### What you have to do
Search the data for the word "turns" and copy every line that contains it.

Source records
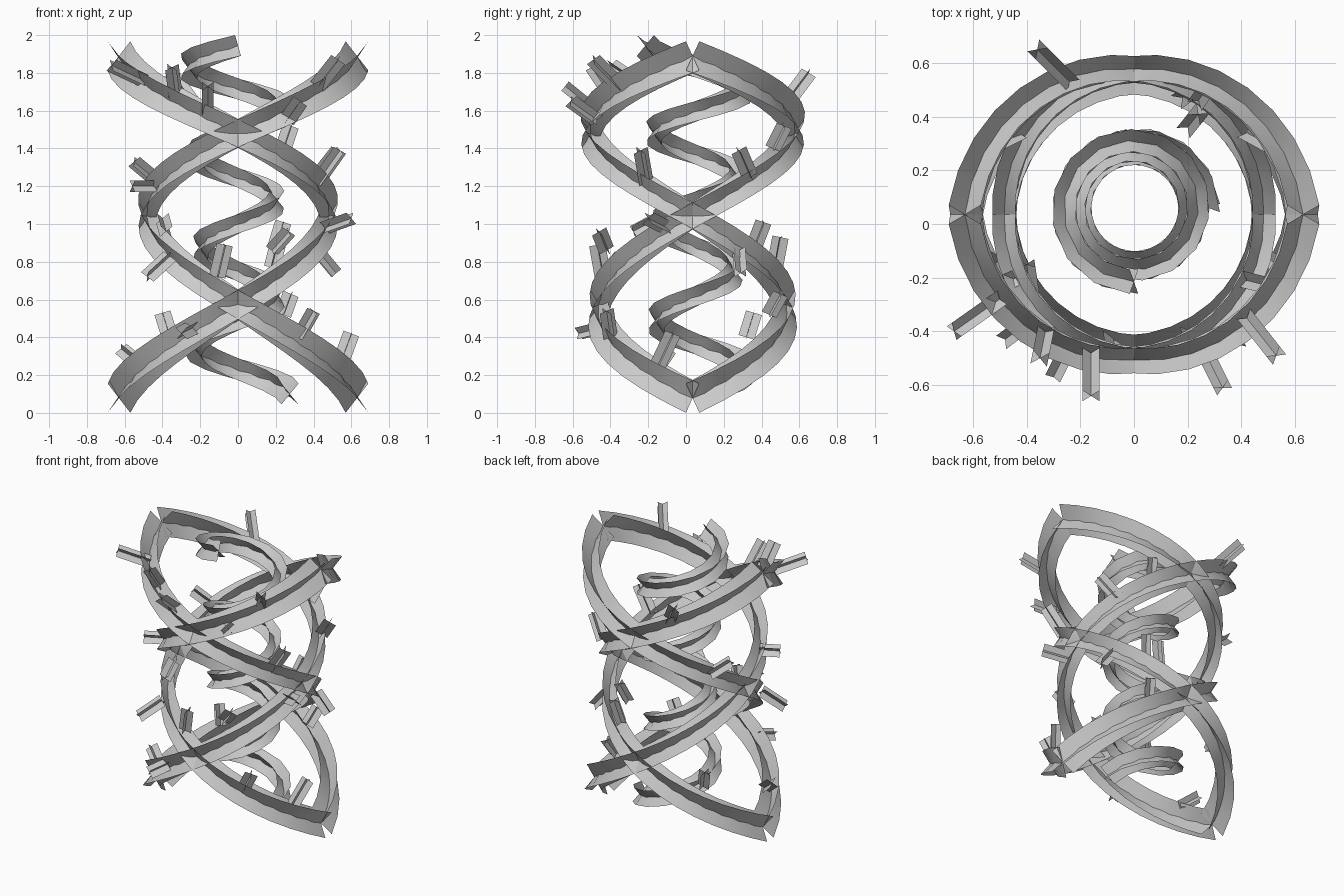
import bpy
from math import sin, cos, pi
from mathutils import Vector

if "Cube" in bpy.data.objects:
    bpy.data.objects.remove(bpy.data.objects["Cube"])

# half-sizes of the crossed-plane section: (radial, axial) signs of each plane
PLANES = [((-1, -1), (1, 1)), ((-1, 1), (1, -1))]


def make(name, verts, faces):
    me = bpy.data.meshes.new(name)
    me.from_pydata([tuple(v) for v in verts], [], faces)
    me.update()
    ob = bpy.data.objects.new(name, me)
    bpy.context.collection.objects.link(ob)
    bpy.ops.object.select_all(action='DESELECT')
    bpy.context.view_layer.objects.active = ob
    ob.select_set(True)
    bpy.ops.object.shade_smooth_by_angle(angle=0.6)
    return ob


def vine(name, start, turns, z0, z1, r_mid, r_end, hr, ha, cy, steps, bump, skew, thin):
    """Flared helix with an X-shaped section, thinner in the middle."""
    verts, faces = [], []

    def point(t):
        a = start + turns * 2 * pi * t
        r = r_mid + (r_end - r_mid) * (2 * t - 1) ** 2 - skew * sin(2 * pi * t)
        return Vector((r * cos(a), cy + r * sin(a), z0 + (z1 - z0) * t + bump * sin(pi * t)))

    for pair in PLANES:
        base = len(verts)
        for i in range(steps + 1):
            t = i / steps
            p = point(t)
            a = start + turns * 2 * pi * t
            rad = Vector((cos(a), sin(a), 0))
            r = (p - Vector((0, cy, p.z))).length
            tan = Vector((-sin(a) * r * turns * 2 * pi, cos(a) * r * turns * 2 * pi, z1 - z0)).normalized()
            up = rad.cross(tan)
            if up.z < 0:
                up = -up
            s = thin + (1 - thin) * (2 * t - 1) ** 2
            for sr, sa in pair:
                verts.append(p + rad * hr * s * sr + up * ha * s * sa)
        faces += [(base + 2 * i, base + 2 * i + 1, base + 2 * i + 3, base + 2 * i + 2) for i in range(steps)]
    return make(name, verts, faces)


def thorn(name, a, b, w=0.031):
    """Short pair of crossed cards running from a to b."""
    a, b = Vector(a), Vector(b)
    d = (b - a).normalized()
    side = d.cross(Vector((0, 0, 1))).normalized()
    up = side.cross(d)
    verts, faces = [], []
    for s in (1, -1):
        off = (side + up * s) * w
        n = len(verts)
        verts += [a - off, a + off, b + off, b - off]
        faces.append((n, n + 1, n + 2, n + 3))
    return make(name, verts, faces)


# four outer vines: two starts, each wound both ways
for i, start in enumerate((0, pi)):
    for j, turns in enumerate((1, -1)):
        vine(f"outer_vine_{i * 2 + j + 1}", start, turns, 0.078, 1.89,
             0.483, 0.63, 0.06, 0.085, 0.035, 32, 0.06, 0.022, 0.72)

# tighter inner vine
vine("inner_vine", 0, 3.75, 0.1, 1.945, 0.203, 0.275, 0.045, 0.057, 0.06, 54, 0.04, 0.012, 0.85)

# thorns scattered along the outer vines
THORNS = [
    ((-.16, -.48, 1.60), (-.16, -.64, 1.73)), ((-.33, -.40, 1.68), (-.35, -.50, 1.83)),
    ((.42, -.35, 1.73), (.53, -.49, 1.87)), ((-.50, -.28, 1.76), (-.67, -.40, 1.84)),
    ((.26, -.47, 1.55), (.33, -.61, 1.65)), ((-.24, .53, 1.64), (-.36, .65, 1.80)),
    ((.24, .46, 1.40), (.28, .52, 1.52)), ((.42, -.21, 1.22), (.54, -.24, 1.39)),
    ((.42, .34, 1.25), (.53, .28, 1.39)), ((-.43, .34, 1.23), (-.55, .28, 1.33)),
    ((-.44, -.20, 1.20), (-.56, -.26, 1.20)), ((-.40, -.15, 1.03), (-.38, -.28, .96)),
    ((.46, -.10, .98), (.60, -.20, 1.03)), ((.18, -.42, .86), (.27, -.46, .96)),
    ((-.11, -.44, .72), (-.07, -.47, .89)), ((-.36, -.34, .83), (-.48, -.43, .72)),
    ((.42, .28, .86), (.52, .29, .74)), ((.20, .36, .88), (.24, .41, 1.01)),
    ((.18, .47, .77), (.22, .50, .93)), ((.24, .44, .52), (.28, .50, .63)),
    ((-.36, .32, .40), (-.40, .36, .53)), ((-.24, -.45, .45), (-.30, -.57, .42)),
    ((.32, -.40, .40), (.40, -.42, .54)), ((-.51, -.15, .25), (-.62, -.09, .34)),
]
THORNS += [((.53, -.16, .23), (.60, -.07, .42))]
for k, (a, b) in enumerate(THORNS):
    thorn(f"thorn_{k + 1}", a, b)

--

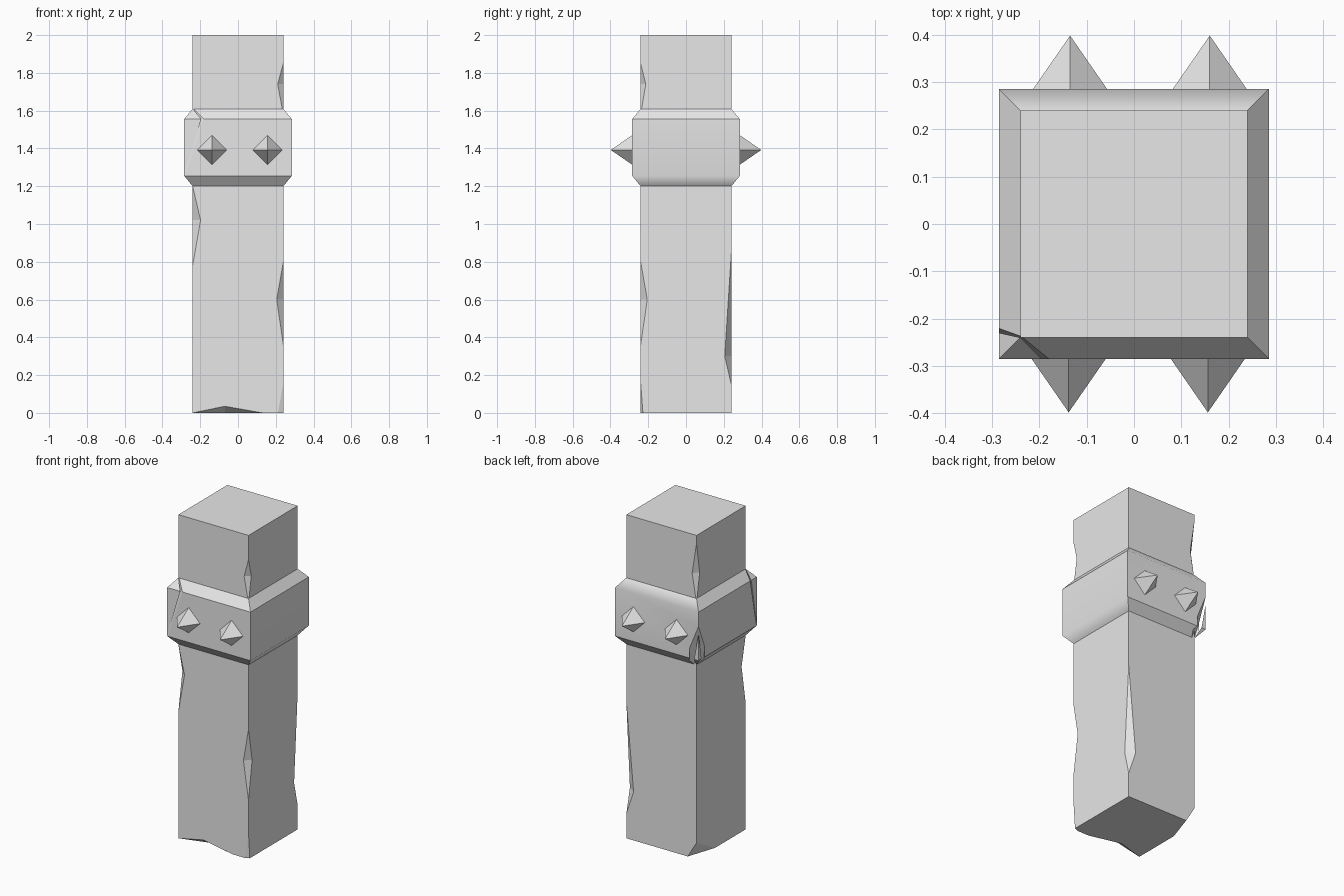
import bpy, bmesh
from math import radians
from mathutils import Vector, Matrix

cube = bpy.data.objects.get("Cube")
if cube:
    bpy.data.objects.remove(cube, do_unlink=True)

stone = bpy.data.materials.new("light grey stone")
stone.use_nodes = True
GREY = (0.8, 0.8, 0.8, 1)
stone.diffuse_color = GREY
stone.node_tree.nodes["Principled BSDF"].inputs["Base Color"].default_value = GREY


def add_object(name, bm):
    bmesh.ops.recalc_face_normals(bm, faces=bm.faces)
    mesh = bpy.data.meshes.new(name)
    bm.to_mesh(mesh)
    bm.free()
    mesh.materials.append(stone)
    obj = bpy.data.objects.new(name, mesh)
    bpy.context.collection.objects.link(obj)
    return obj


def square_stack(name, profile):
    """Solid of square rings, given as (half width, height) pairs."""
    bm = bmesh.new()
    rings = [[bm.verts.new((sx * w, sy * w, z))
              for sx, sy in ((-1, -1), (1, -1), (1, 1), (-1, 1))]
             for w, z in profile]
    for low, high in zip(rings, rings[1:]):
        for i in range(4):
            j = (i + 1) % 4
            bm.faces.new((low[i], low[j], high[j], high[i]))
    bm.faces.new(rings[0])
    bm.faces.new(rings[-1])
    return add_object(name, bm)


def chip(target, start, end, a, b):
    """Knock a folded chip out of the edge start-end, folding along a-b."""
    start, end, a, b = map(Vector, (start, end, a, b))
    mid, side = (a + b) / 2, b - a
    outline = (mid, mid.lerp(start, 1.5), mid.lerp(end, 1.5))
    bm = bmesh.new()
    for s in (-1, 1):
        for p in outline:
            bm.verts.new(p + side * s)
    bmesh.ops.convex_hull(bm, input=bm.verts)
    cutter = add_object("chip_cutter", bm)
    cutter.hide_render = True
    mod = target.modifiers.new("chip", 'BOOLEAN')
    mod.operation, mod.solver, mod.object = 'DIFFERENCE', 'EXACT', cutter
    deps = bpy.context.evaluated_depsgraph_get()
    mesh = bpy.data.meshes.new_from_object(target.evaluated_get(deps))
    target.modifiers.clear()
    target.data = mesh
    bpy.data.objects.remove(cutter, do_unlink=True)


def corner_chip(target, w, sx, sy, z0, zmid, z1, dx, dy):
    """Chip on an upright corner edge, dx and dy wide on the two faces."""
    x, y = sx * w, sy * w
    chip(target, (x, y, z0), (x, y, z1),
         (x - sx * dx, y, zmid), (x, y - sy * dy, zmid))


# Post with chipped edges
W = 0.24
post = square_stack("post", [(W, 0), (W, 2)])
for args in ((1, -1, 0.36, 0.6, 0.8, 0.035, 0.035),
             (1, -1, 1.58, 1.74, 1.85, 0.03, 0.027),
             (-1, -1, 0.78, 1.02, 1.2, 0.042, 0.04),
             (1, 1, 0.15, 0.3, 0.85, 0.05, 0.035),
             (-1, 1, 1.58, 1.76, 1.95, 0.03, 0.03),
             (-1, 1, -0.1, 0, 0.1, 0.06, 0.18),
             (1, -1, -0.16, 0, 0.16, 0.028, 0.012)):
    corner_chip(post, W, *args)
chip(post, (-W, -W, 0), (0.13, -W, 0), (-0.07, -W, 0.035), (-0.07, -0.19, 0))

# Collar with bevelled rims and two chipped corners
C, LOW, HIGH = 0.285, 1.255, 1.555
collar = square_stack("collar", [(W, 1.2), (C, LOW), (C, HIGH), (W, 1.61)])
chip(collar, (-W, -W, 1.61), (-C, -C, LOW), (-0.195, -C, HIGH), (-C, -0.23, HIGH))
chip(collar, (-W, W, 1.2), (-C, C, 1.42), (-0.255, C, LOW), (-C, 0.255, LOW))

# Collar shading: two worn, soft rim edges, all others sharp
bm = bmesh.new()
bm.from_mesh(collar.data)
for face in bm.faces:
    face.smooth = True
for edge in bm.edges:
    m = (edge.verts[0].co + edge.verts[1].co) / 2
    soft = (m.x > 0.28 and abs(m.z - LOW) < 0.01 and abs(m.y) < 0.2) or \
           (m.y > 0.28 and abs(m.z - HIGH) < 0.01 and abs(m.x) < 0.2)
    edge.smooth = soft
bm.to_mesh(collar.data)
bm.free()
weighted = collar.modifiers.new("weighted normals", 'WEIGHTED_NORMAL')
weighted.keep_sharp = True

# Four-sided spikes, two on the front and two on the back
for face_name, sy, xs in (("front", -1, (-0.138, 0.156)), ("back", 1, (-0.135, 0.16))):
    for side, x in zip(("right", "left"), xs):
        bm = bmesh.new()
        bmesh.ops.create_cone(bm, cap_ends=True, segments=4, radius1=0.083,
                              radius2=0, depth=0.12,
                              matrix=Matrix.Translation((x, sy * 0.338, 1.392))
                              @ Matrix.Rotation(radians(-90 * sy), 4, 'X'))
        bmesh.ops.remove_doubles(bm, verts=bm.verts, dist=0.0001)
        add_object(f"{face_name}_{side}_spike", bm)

### Result of the task
def vine(name, start, turns, z0, z1, r_mid, r_end, hr, ha, cy, steps, bump, skew, thin):
        a = start + turns * 2 * pi * t
            a = start + turns * 2 * pi * t
            tan = Vector((-sin(a) * r * turns * 2 * pi, cos(a) * r * turns * 2 * pi, z1 - z0)).normalized()
    for j, turns in enumerate((1, -1)):
        vine(f"outer_vine_{i * 2 + j + 1}", start, turns, 0.078, 1.89,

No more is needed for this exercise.